As someone who is a horror fan with very specific tastes (I never dug Friday the 13th), who later crafted horror stories (that no one wanted to buy), and then became a reviewer of the genre, sometimes it’s necessary to recognize that a specific film or novel, while not for you, still has great potential if it can find the correct audience. My Soul to Keep by Jackie Sonnenberg is one such book for me.

The story follows Sky Monroe as she begins a new school year at a private boarding school shortly after the passing of her father – a death that haunts her as the presence of her father is constantly with her.  Shortly after arriving at the school she encounters a cult, The Guardians of Light.  The group offers Sky a chance to truly connect with her father, but soon Sky realizes that Mitchell Brooks—the group’s leader—may pose a danger to her and her new friend Damian.

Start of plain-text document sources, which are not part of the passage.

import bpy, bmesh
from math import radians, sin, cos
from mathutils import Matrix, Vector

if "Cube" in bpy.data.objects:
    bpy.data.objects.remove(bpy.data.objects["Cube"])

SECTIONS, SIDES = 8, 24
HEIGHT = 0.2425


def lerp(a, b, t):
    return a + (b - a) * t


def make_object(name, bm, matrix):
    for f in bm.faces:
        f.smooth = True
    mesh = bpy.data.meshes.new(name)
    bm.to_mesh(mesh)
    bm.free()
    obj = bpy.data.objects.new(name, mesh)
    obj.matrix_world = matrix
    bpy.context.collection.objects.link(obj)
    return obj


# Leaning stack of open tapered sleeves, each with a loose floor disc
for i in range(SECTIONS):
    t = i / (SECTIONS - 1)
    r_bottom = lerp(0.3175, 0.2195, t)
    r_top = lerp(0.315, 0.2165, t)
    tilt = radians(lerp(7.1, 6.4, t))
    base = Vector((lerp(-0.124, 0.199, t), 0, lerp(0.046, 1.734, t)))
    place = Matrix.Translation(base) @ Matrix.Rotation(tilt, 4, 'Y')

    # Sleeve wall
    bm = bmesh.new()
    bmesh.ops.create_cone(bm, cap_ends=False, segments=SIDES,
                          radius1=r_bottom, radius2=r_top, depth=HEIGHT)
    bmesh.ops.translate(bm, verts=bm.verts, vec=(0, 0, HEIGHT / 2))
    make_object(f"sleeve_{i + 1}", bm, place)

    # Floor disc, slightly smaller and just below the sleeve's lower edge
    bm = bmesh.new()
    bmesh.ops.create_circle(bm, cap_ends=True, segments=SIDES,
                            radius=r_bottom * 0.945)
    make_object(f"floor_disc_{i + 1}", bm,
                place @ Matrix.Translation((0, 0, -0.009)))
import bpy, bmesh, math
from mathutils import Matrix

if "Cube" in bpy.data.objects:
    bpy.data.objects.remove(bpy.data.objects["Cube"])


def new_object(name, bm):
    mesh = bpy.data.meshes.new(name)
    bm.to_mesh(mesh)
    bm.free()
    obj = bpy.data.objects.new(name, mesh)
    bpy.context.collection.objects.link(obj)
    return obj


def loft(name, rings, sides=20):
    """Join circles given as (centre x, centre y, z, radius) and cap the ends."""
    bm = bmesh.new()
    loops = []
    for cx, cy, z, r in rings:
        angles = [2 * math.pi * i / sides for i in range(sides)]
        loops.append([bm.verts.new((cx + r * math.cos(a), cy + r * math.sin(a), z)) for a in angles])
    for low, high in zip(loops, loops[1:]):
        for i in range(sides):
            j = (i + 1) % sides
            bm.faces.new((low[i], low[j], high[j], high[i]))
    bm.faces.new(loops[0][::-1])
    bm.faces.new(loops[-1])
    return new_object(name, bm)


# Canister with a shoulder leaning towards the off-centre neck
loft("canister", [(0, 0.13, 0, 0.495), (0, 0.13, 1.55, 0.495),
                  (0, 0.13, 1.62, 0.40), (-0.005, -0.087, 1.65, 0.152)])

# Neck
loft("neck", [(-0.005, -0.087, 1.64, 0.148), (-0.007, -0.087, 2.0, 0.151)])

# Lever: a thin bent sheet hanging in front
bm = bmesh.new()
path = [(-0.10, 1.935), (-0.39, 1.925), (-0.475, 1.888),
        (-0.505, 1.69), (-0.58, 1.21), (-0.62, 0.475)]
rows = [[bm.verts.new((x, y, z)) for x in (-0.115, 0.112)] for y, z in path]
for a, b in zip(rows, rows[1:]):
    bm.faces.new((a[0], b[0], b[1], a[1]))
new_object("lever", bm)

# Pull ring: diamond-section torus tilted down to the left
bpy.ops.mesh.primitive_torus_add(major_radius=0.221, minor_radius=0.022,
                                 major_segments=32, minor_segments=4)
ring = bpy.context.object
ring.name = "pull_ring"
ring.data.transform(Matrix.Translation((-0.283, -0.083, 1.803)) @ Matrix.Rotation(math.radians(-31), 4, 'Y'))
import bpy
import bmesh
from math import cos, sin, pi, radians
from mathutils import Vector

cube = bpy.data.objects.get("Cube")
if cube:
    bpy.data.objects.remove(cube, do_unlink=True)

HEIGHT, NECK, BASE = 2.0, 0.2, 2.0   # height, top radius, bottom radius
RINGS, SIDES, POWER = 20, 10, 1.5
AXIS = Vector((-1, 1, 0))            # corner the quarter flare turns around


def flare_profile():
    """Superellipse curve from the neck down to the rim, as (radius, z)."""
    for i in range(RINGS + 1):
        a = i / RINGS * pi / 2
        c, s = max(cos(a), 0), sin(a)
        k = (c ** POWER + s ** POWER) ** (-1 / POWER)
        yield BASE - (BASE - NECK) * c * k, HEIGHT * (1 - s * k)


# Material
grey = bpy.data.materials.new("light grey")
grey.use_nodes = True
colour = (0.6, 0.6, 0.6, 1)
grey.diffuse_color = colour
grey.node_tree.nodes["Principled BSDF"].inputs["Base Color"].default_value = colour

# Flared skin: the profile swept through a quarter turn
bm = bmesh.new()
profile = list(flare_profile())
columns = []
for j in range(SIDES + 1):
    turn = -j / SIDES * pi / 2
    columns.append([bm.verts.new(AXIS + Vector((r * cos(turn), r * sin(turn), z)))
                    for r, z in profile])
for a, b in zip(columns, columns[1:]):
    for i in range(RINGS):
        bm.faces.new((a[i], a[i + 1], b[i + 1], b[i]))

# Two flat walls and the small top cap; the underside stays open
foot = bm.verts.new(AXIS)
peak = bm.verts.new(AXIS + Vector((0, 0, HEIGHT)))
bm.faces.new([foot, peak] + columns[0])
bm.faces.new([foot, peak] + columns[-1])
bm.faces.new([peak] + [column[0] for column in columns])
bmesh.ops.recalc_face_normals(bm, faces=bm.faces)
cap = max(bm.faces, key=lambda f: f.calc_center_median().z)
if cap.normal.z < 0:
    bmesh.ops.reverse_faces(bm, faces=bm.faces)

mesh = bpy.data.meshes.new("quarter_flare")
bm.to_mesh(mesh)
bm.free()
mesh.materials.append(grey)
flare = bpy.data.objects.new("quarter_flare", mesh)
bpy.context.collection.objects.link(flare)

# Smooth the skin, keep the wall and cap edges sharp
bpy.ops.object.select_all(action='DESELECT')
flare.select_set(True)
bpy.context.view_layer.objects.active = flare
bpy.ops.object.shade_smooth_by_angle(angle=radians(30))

As a long-time genre fan My Soul to Keep added no new elements beyond typical genre tropes to keep me engaged in Sky’s journey.  However, I was constantly struck by how this story would be perfect for an 11 to 13-year-old reader, a reader who’s just discovering the typical conventions employed in horror fiction.  Sonnenberg brings Sky to life in a way will likely connect with a younger reader.

While the adult in me knows the Cult was bad news, the kid in me sees how within the story Sky’s motivations for joining them feels sincere in regards to her characterization.  She’s playing with fire, but we readers understand that it’s because she’s cold, so to speak.

So, Ravenous Monster Readers, do I recommend My Soul to Keep, for you?  I do not.  I do however recommend you pick up a copy for a ‘tween (I think I’m using that correctly) in your life.  The pacing of the novel never lags and Sky as a protagonist should be relatable to any angsty youngster.